Tuesday, July 29, 2008

Good Kids and Open Spaces

Not everything at PyOhio was perfect, of course. In particular, we were frustrated that we didn't get more participation in the Open Spaces. Some of the attendees pretty much took a spot in the auditorium, watched the scheduled talks, and went home. I think they were satisfied, but those attendees missed out on a lot.

I wasn't too surprised, since even PyCon wrestles with how to encourage Open Space participation. Many PyOhio attendees were inexperienced conference-goers with absolutely no experience with Open Spaces. But I don't think unfamiliarity was the only barrier.

Back in high school, I was one of the Good Kids. I was Born to be Mild. I went to class early, sat down, readied my notebooks, and waited for the teacher to start. I did not hang around in the hallway gossiping. I certainly did not cut class!
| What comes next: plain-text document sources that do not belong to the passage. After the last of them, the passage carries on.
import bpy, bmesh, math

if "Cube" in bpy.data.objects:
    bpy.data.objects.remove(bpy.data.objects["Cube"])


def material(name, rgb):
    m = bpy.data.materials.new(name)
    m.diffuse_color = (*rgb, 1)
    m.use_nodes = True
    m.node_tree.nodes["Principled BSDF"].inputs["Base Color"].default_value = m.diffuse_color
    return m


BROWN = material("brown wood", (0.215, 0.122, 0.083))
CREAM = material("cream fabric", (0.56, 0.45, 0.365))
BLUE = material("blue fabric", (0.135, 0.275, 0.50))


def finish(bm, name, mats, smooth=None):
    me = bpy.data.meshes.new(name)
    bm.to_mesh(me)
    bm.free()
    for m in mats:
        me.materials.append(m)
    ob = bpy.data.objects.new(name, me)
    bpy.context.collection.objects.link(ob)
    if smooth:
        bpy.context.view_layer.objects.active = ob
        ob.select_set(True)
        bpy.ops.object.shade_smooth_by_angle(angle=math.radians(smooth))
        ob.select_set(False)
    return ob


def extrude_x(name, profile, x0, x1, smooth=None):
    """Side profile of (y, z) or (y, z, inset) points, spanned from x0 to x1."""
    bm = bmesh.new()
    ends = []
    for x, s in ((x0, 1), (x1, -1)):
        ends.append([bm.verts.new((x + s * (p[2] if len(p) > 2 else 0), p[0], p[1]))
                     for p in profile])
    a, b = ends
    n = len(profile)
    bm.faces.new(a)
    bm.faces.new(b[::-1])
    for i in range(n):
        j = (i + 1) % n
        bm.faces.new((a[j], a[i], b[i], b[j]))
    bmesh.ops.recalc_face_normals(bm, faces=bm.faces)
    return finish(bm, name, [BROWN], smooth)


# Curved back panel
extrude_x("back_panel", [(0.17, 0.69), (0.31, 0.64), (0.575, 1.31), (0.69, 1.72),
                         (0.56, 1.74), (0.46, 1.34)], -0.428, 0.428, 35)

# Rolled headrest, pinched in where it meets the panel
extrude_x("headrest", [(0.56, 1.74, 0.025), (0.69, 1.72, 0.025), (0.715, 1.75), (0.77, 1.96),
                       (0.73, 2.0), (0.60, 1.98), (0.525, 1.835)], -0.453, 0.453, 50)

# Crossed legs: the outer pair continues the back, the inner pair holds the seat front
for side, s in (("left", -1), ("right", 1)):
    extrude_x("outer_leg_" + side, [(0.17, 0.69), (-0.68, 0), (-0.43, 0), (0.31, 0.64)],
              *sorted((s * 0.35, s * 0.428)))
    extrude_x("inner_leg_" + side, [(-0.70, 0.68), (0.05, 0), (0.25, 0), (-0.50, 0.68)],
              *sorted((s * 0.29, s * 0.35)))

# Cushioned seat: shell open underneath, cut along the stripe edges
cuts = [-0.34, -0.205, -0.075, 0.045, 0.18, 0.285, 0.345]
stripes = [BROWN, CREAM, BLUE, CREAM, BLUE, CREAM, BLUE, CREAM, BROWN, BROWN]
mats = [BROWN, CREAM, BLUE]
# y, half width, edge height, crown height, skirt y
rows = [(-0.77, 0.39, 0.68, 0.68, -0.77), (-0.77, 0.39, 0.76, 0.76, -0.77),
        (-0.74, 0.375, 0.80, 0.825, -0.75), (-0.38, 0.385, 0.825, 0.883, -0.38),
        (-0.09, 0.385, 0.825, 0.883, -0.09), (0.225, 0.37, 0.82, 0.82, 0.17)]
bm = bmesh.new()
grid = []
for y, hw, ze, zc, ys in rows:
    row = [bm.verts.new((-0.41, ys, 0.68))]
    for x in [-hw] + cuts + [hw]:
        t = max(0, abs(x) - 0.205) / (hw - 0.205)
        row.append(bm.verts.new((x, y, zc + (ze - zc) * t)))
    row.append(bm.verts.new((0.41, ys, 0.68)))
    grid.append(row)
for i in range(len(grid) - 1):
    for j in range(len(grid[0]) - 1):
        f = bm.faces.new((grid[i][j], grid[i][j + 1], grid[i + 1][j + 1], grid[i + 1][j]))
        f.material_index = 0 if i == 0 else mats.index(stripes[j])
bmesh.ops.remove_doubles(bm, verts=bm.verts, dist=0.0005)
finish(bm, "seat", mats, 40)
I think most people who become programmers started out as Good Kids, and that's part of why this is hard. We can put a preachy message in the program guide singing the virtues of Open Spaces and the hallway track, of informal, collaborative learning - but they were Good Kids, and they're not buying it. When we say, "get into unplanned discussions, skip some scheduled talks in favor of Open Spaces", it sounds to them like "cut class and hang out." No wonder it's a tough sell! Closing their ears to that is exactly how they became educated enough to be at a programming conference in the first place. In high school, the things your peers could teach you would probably get you arrested, hospitalized, and/or pregnant.

So we've got some ideas to get people over this psychological hump for PyOhio 2009. We're going to use panel discussions to ease people from listening into talking, try a schedule that forces people to get up and move around and bump into each other, and leave time slots where there are no scheduled talks.

Honest, everybody, it's OK. One Good Kid to another.

[EDIT: Let me make clear that this wasn't the only thing keeping people in their seats. We had a jam-packed schedule - gave in to the "fit everything in" temptation, I'm afraid; the Open Space rooms were distant from the main lecture room; and there was no natural transition to a hanging-out space when the library closed at 6. We'll certainly be looking hard for ways to improve those for PyOhio 2009.]

Sunday, July 27, 2008

PyOhio: wow

Wow. PyOhio went great. I have so much to say, I hardly know where to start. Expect multiple posts.

The hope was to duplicate some of the learning and atmosphere of PyCon on the small scale. I really think we achieved it. The talks were excellent, attendee enthusiasm was high, and plenty of people stepped up to the tasks that needed doing.

THANK YOU to everybody who was involved!

Not everything was perfect, of course. I'll devote a full post to glitches and mistakes. But in general, I'm extremely happy. We could have sat around wondering whether this area could really support a good regional conference, but instead, we just went ahead and did the experiment, and the answer is clear: yes, it can and it did!

Check out some of the neat swag donation we got from WearPython and Apress!

Friday, July 18, 2008

PyOhio: one more week

PyOhio is Saturday, July 26!

Please register right away - it helps us schedule talks properly and guarantees you entry, food, and swag.

What sort of Open Spaces do you want to take part in? Do you want to do a poster? How about a Lightning Talk?

See you there!

Thursday, July 03, 2008


I just met with Amanda Laucher at the Blue Moose Cafe in Morgantown, WV.

I don't live here; she doesn't live here; we weren't at a conference; we didn't expect to meet. We were both in town on family visits, and both seeking out an internet fix. (I'm visiting my father-in-law at Ruby Hospital - but writing Python there, hah.)

She's a serious geek-community addict like me - she's organizing the DevLink Bus. She gave me great advice for PyOhio and tipped me off to other upcoming events, and I gave her some ideas from PyCon. It was great!

That's just really cool. Someday, when wireless access is ubiquitous, geekish nomads will no longer concentrate themselves in a handful of WiFi hotspots, and unforeseeable meetings like these will become more rare. That will be the downside of the future.